Fly today from Damaraland to Etosha National Park.
Ongava Tented Camp is situated towards the centre of the game reserve. It is at the base of the foothills of the Ondundozonanandana Range, meaning “mountain where the boy took the calves”.
Ongava Tented Camp has a bar and dining area built out of rock and thatch. It has a unique, intimate feel to it.
Drinks and dinner can be enjoyed around the open-air fireplace and swimming pool, both of which overlook a busy, floodlit waterhole, situated at eye level in front of the camp.
Black and White Rhino have been seen drinking side-by-side at this waterhole. Lion are also frequent visitors. Many guests have commented that they feel safe here – despite the roaring of lions at night.
Ongava Tented Camp is a small, classic traditional tented camp. There are 9 “Meru” tents, the classic East African style of tent.

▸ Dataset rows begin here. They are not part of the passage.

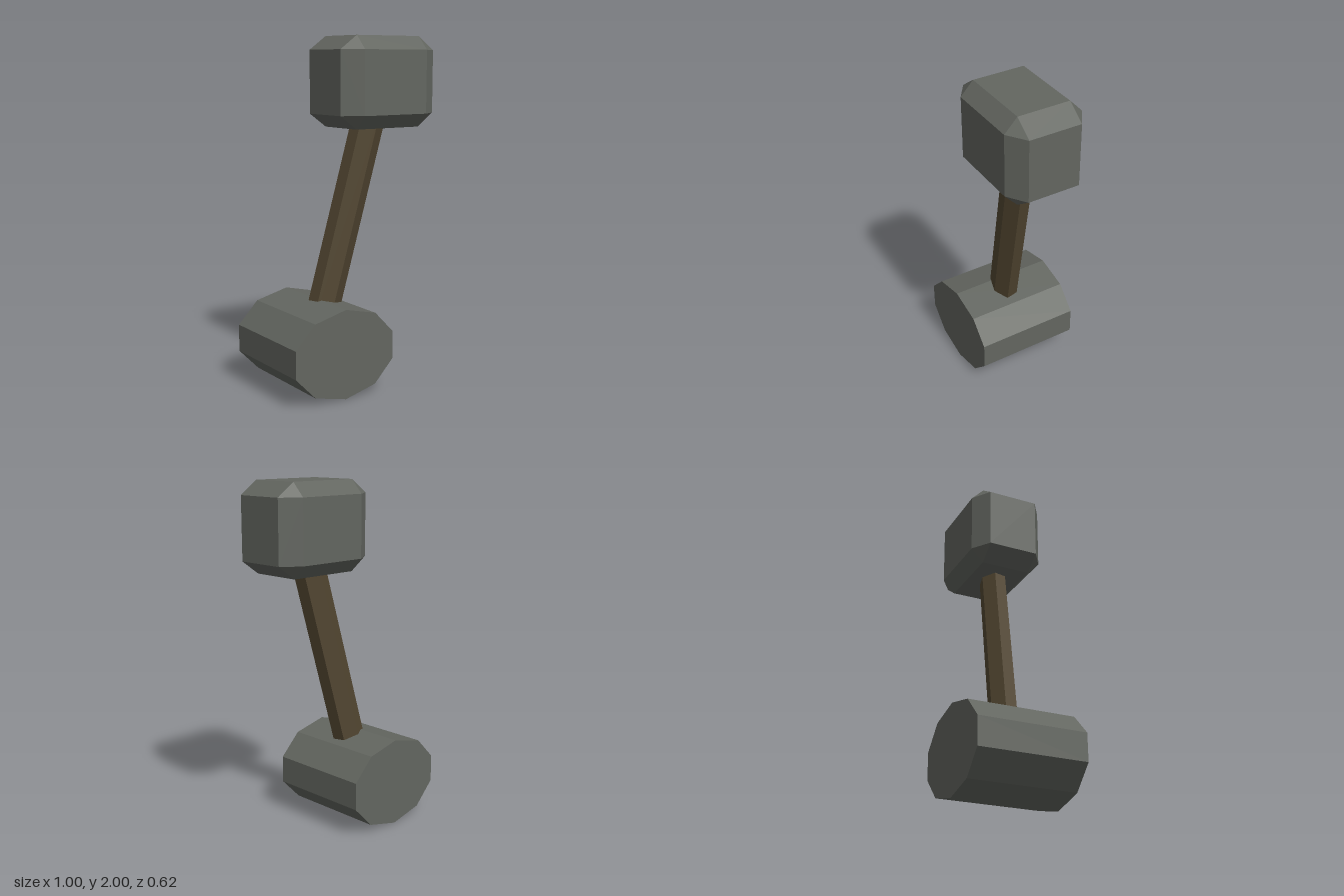
import * as THREE from 'three';
import { ConvexGeometry } from 'three/addons/geometries/ConvexGeometry.js';

const stone = new THREE.MeshStandardMaterial({ color: 0x636660, flatShading: true });
stone.name = 'grey stone';
const wood = new THREE.MeshStandardMaterial({ color: 0x524631, flatShading: true });
wood.name = 'dark wood';

// Box with every edge and corner cut, centred on the origin
function chamferedBox(half, cut) {
  const points = [];
  for (const sx of [-1, 1]) for (const sy of [-1, 1]) for (const sz of [-1, 1]) {
    const sign = new THREE.Vector3(sx, sy, sz);
    // each corner becomes three points, one on each of its faces
    for (const axis of ['x', 'y', 'z']) {
      const p = half.clone().sub(cut);
      p[axis] = half[axis];
      points.push(p.multiply(sign));
    }
  }
  return new ConvexGeometry(points);
}

export function createModel() {
  const model = new THREE.Group();
  model.name = 'mallets';
  const add = (name, geometry, material) => {
    const mesh = new THREE.Mesh(geometry, material);
    mesh.name = name;
    model.add(mesh);
    return mesh;
  };

  // Ten-sided drum lying along z, slightly flattened
  const drum = new THREE.CylinderGeometry(1, 1, 0.62, 10);
  drum.rotateX(Math.PI / 2).scale(0.345, 0.257, 1);
  add('lowerDrum', drum, stone).position.set(-0.172, 0.257, 0);

  // Chamfered block on top
  const block = chamferedBox(
    new THREE.Vector3(0.324, 0.255, 0.224),
    new THREE.Vector3(0.108, 0.077, 0.074));
  add('upperBlock', block, stone).position.set(0.175, 1.745, 0.074);

  // Six-sided handle, sheared so that it leans between the two
  const handle = new THREE.CylinderGeometry(1, 1, 1.3, 6, 1, false, THREE.MathUtils.degToRad(8));
  handle.scale(0.108, 1, 0.074);
  handle.applyMatrix4(new THREE.Matrix4().set(
    1, 0.253, 0, 0,
    0, 1, 0, 0,
    0, 0.054, 1, 0,
    0, 0, 0, 1));
  add('handle', handle, wood).position.set(0.004, 0.95, 0.042);

  return model;
}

Each has a double door to allow for uninterrupted views of the bush and waterhole in front of the camp and every tent has its own covered verandah. The tents have been tastefully furnished, each with its own en-suite thatched bathroom, with flush toilet, and open-air private shower.
Activities include guided walks and night drives around the reserve and game drives during the day into the Etosha National Park. There is also a swimming pool. Ongava Tented Camp. A real bush experience!

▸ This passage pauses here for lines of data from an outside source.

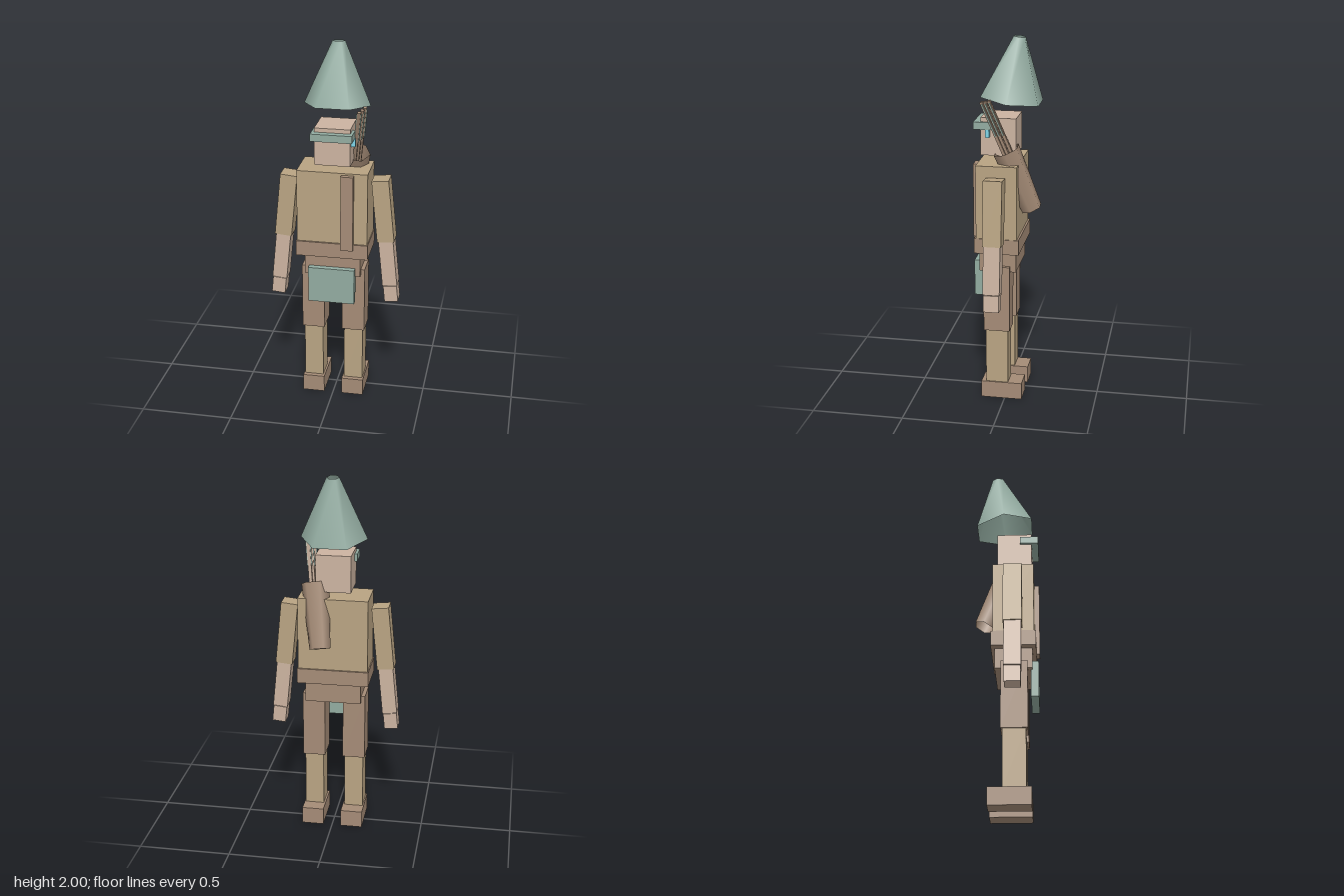
import * as THREE from 'three';

const mat = (color) => new THREE.MeshStandardMaterial({ color, side: THREE.DoubleSide });

export function createModel() {
  const model = new THREE.Group();
  model.name = 'archerFigure';
  const tan = mat(0xb8a382), brown = mat(0xa48b76), skin = mat(0xcbb3a0);
  const teal = mat(0x92aba0), blue = mat(0x7fd4e6);

  // Box given by its extents on each axis
  const box = (name, m, [x0, x1], [y0, y1], [z0, z1], parent = model) => {
    const mesh = new THREE.Mesh(new THREE.BoxGeometry(x1 - x0, y1 - y0, z1 - z0), m);
    mesh.position.set((x0 + x1) / 2, (y0 + y1) / 2, (z0 + z1) / 2);
    mesh.name = name;
    parent.add(mesh);
    return mesh;
  };
  // Open six-sided tapered tube with corners on the x axis
  const hexTube = (name, m, rTop, rBottom, h) => {
    const mesh = new THREE.Mesh(new THREE.CylinderGeometry(rTop, rBottom, h, 6, 1, true, Math.PI / 6), m);
    mesh.name = name;
    return mesh;
  };

  // Trunk
  box('torso', tan, [-0.19, 0.19], [0.93, 1.34], [-0.07, 0.15]);
  box('belt', brown, [-0.196, 0.194], [0.857, 0.94], [-0.08, 0.16]);
  box('pelvis', brown, [-0.152, 0.152], [0.745, 0.86], [-0.06, 0.14]);
  box('chestStrap', brown, [0.05, 0.117], [0.91, 1.33], [0.145, 0.177]);
  box('frontFlap', teal, [-0.127, 0.125], [0.593, 0.793], [0.13, 0.172]);

  // Head with brow band and hanging bead
  box('head', skin, [-0.095, 0.095], [1.375, 1.577], [-0.05, 0.14]);
  box('browBand', teal, [-0.11, 0.11], [1.515, 1.555], [0.075, 0.177]);
  box('bead', blue, [0.092, 0.117], [1.475, 1.516], [0.09, 0.11]);

  // Hat, leaning back
  const hat = hexTube('hat', teal, 0.034, 0.178, 0.332);
  hat.position.set(0, 1.829, -0.032);
  hat.rotation.x = -0.125;
  model.add(hat);

  for (const side of [-1, 1]) {
    const label = side > 0 ? 'left' : 'right';
    const span = (a, b) => (side > 0 ? [a, b] : [-b, -a]);

    // Leg
    box(label + 'Thigh', brown, span(0.05, 0.173), [0.405, 0.777], [-0.028, 0.114]);
    box(label + 'Shin', tan, span(0.06, 0.163), [0.09, 0.41], [-0.018, 0.104]);
    box(label + 'Foot', brown, span(0.05, 0.17), [0, 0.095], [-0.095, 0.13]);

    // Arm, hung from the shoulder and swung outward
    const arm = new THREE.Group();
    arm.name = label + 'Arm';
    arm.position.set(side * 0.246, 1.286, 0.04);
    arm.rotation.z = side * 0.1;
    box('upperArm', tan, [-0.046, 0.046], [-0.35, 0], [-0.05, 0.05], arm);
    box('forearm', skin, [-0.04, 0.04], [-0.612, -0.35], [-0.045, 0.045], arm);
    box('hand', skin, [-0.037, 0.037], [-0.706, -0.616], [-0.042, 0.042], arm);
    model.add(arm);
  }

  // Quiver on the back, tilted forward over the shoulder
  const bottom = new THREE.Vector3(0.058, 1.082, -0.13);
  const top = new THREE.Vector3(0.105, 1.41, 0);
  const axis = top.clone().sub(bottom);
  const length = axis.length();
  const quiver = new THREE.Group();
  quiver.name = 'quiver';
  quiver.position.copy(bottom).lerp(top, 0.5);
  quiver.quaternion.setFromUnitVectors(new THREE.Vector3(0, 1, 0), axis.normalize());
  quiver.add(hexTube('quiverTube', brown, 0.075, 0.057, length));

  // Arrows with thin feather plates
  const tip = length / 2 + 0.29;
  for (const [x, z] of [[0.018, -0.025], [0.008, 0], [-0.004, 0.022]]) {
    box('arrowShaft', brown, [x - 0.009, x + 0.009], [0, tip], [z - 0.008, z + 0.008], quiver);
    box('arrowFeather', teal, [x - 0.014, x + 0.014], [tip - 0.2, tip - 0.01], [z - 0.003, z + 0.003], quiver);
  }
  model.add(quiver);

  return model;
}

Etosha, meaning “Great White Place”, is dominated by a massive mineral pan. The pan is part of the Kalahari Basin, the floor of which was formed around 1,000 million years ago. The Etosha Pan covers around 25% of the National Park. The pan was originally a lake fed by the Kunene River however the course of the river changed thousands of years ago and the lake dried up.

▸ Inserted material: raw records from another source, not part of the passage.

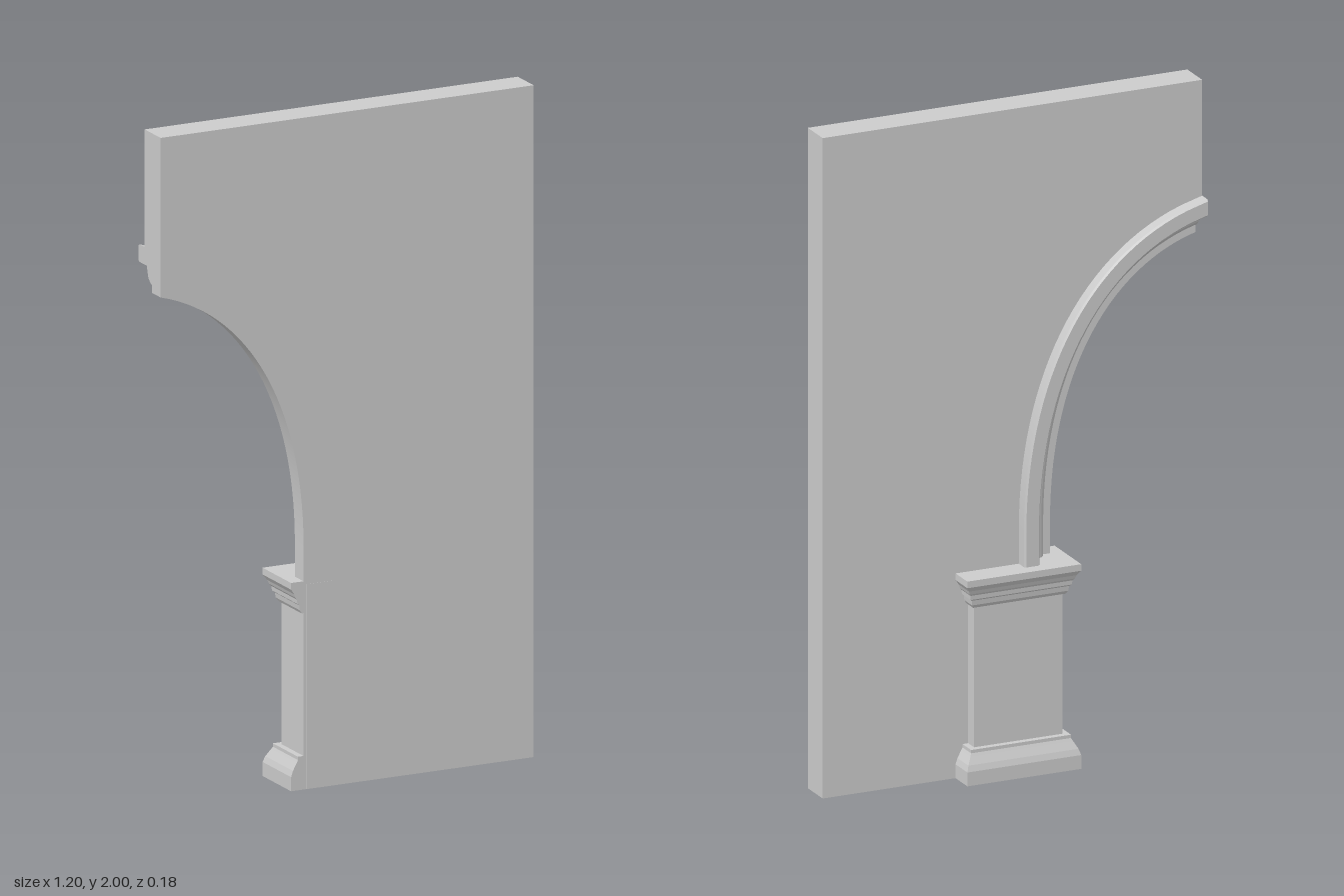
import * as THREE from 'three';
import { toCreasedNormals } from 'three/addons/utils/BufferGeometryUtils.js';

const FRONT = 0.09, BACK = -0.01, CAP_TOP = 0.62, STEPS = 30;

// Edge of the opening, from the crown (x = -0.6) down to the top of the pedestal
const arch = new THREE.CubicBezierCurve(
  new THREE.Vector2(-0.6, 1.525), new THREE.Vector2(-0.32, 1.45),
  new THREE.Vector2(-0.14, 1.15), new THREE.Vector2(-0.14, 0.72));

// Point at step i, moved d away from the opening
function archPoint(i, d) {
  if (i === STEPS) return new THREE.Vector2(-0.14 + d, CAP_TOP);
  const t = i / (STEPS - 1);
  const p = arch.getPoint(t), g = arch.getTangent(t);
  // mitred at the crown so that the end is cut vertically
  if (i === 0) return new THREE.Vector2(p.x, p.y + d / g.x);
  return new THREE.Vector2(p.x - g.y * d, p.y + g.x * d);
}

// Wall slab, cut back behind the moulding
function wallGeometry() {
  const s = new THREE.Shape();
  s.moveTo(-0.13, 0).lineTo(0.6, 0).lineTo(0.6, 2).lineTo(-0.6, 2);
  for (let i = 0; i <= STEPS; i++) {
    const p = archPoint(i, 0.1);
    s.lineTo(p.x, p.y);
  }
  s.lineTo(-0.04, 0.61).lineTo(-0.13, 0.61).closePath();
  const g = new THREE.ExtrudeGeometry(s, { depth: FRONT - BACK, bevelEnabled: false });
  g.translate(0, 0, BACK);
  return toCreasedNormals(g, 0.4);
}

// Moulding: profile of (distance from opening, z) swept along the arch
function mouldingGeometry() {
  const profile = [
    [0, FRONT], [0, 0.035], [0.022, 0.035], [0.027, 0.024], [0.038, 0.013],
    [0.055, 0.007], [0.07, 0.004], [0.07, -0.043], [0.075, -0.05],
    [0.115, -0.05], [0.12, -0.045], [0.12, BACK], [0.1, BACK], [0.1, FRONT],
  ].map(([d, z]) => new THREE.Vector2(d, z));
  const g = new THREE.ExtrudeGeometry(new THREE.Shape(profile),
    { depth: 1, steps: STEPS, bevelEnabled: false });
  const pos = g.attributes.position;
  for (let k = 0; k < pos.count; k++) {
    const p = archPoint(Math.round(pos.getZ(k) * STEPS), pos.getX(k));
    pos.setXYZ(k, p.x, p.y, pos.getY(k));
  }
  return toCreasedNormals(g, 0.4);
}

// Rectangular stack: levels of (height, projection beyond the shaft)
function stackGeometry(levels) {
  const v = [];
  const quad = (a, b, c, d) => v.push(...a, ...b, ...c, ...a, ...c, ...d);
  const rings = levels.map(([y, o]) => {
    const x = 0.14 + o, f = FRONT - 0.0005, b = -0.05 - o;
    return [[-x, y, f], [x, y, f], [x, y, b], [-x, y, b]];
  });
  for (let r = 0; r < rings.length - 1; r++) {
    for (let i = 0; i < 4; i++) {
      const j = (i + 1) % 4;
      quad(rings[r][i], rings[r][j], rings[r + 1][j], rings[r + 1][i]);
    }
  }
  quad(...rings[rings.length - 1]);
  quad(...[...rings[0]].reverse());
  const g = new THREE.BufferGeometry();
  g.setAttribute('position', new THREE.Float32BufferAttribute(v, 3));
  g.computeVertexNormals();
  return g;
}

export function createModel() {
  const model = new THREE.Group();
  model.name = 'archedWall';
  const material = new THREE.MeshStandardMaterial({ color: 0xcccccc });
  const add = (name, geometry, parent = model) => {
    const mesh = new THREE.Mesh(geometry, material);
    mesh.name = name;
    parent.add(mesh);
  };

  add('wall', wallGeometry());
  add('archMoulding', mouldingGeometry());

  // Pedestal running through the wall under the arch
  const pedestal = new THREE.Group();
  pedestal.name = 'pedestal';
  model.add(pedestal);
  add('base', stackGeometry([[0, 0.04], [0.042, 0.04], [0.06, 0.034],
    [0.082, 0.022], [0.09, 0.018], [0.1, 0.018]]), pedestal);
  add('shaft', stackGeometry([[0.1, 0], [0.525, 0]]), pedestal);
  add('capital', stackGeometry([[0.525, 0.006], [0.535, 0.012], [0.55, 0.014],
    [0.555, 0.02], [0.568, 0.021], [0.574, 0.026], [0.585, 0.03],
    [0.6, 0.04], [CAP_TOP, 0.04]]), pedestal);
  return model;
}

The pan now is a large dusty depression of salt and dusty clay which fills only if the rains are heavy and even then only holds water for a short time. This temporary water in the Etosha Pan attracts thousands of wading birds including impressive flocks of flamingos. The perennial springs along the edges of the Etosha Pan draw large concentrations of wildlife and birds.
A San legend about the formation of the Etosha Pan tells of how a village was raided and everyone but the women slaughtered. One woman was so upset about the death of her family she cried until her tears formed a massive lake. When the lake dried up nothing was left apart from a huge white pan.
All Meals & Activities Included